Your objective: Identify all lines below that hold "Translation" and collect them.

Data records
++++++++
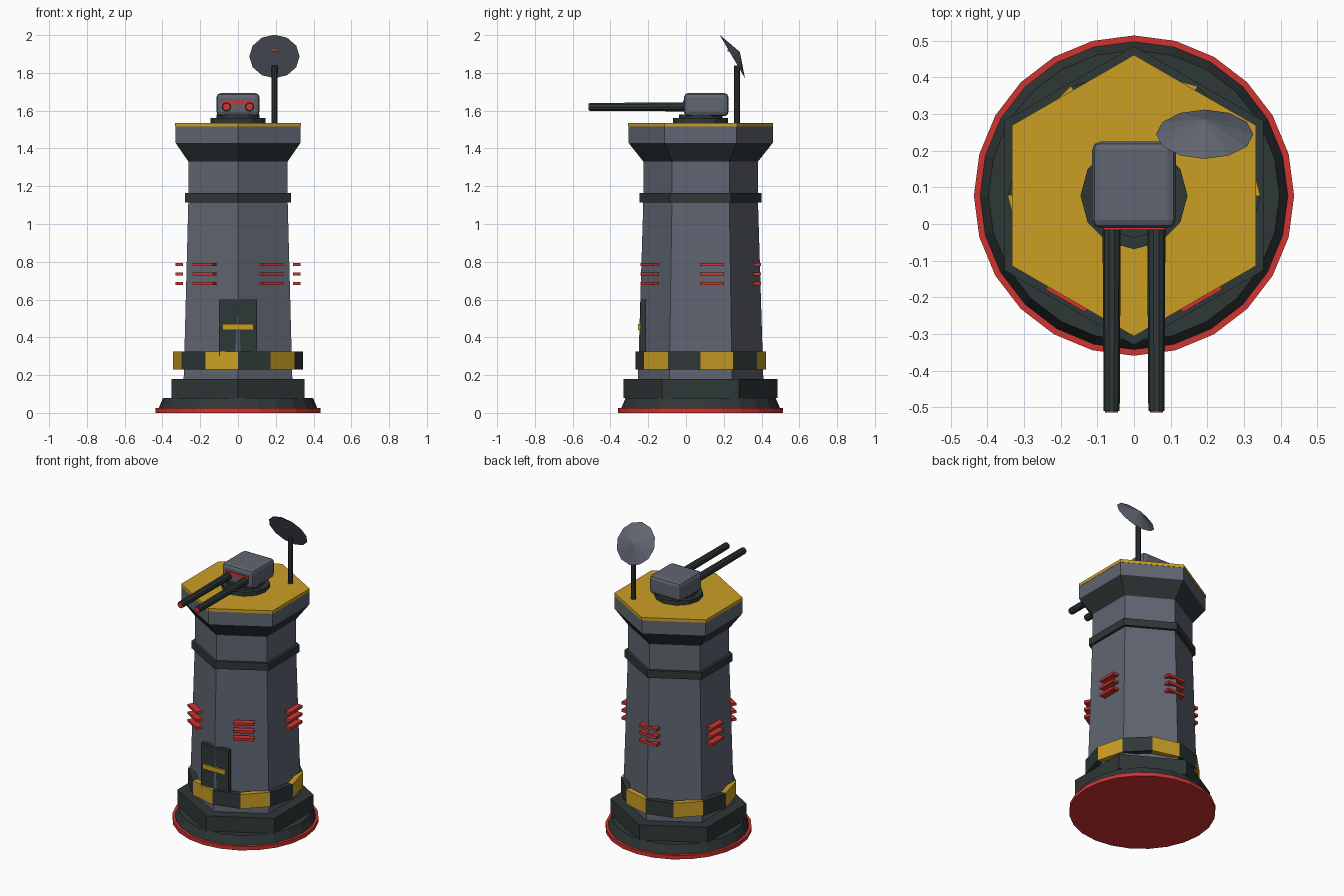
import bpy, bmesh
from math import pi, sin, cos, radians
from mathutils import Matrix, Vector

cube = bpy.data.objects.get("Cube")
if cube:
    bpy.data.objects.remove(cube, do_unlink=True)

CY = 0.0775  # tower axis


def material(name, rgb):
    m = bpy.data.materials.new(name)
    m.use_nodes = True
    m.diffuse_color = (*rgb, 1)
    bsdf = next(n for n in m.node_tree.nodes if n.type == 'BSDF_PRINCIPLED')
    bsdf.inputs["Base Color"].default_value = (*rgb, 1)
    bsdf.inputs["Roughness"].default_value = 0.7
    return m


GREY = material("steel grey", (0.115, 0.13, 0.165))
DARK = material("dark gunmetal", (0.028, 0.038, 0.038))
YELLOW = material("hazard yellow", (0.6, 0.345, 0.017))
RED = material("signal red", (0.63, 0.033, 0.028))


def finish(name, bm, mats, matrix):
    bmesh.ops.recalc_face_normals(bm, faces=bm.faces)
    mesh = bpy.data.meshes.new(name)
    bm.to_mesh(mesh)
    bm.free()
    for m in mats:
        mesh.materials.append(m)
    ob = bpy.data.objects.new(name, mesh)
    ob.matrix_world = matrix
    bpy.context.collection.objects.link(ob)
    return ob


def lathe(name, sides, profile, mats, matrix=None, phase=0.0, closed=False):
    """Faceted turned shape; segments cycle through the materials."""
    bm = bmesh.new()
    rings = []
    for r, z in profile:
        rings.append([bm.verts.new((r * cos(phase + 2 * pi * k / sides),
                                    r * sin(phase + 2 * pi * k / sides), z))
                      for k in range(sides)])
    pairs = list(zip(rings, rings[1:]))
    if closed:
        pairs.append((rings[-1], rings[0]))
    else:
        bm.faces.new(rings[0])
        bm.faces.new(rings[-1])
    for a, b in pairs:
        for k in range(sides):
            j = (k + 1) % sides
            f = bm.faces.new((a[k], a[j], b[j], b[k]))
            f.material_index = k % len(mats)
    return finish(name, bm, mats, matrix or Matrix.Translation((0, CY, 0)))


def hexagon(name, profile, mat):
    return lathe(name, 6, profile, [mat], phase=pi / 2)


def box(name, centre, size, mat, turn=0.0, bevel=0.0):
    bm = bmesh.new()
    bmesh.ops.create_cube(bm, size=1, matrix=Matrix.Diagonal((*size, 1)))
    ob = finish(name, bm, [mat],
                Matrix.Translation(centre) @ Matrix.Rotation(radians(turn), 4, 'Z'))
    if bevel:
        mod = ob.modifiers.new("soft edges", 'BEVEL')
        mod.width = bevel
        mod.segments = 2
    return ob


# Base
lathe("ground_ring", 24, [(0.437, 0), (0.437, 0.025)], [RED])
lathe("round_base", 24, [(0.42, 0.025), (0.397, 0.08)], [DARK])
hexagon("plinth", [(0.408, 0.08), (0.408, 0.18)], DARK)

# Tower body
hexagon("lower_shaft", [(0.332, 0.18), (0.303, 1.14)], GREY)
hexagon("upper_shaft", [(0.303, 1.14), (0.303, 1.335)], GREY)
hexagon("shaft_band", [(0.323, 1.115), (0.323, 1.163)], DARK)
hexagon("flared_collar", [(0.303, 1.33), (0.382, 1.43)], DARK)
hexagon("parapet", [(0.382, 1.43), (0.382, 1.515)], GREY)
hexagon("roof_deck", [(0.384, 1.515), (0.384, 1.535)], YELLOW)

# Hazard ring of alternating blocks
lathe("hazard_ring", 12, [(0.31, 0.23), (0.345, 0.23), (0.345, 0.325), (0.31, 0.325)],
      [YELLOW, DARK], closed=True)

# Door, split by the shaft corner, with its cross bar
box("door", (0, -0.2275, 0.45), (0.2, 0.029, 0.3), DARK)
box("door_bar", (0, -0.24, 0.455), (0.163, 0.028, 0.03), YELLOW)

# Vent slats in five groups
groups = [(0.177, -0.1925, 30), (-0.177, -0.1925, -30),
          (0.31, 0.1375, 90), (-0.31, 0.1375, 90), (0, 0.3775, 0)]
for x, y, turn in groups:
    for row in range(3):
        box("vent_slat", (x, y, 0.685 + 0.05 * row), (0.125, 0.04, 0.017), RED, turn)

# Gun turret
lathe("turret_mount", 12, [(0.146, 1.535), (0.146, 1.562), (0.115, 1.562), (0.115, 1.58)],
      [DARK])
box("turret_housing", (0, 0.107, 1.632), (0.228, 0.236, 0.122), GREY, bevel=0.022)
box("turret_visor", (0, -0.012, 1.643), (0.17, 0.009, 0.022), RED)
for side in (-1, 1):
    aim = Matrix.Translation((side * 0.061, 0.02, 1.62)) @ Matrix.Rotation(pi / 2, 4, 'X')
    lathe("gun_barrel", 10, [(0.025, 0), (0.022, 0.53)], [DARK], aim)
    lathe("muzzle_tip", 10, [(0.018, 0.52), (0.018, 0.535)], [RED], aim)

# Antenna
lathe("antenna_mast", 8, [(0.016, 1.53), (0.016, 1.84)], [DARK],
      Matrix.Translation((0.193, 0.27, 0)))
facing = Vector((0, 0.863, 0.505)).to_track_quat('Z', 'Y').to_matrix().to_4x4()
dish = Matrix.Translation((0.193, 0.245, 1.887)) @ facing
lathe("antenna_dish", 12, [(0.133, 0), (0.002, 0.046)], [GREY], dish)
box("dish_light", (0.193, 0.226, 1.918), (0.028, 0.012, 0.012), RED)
++++++++
Output of the task:
    return finish(name, bm, mats, matrix or Matrix.Translation((0, CY, 0)))
                Matrix.Translation(centre) @ Matrix.Rotation(radians(turn), 4, 'Z'))
    aim = Matrix.Translation((side * 0.061, 0.02, 1.62)) @ Matrix.Rotation(pi / 2, 4, 'X')
      Matrix.Translation((0.193, 0.27, 0)))
dish = Matrix.Translation((0.193, 0.245, 1.887)) @ facing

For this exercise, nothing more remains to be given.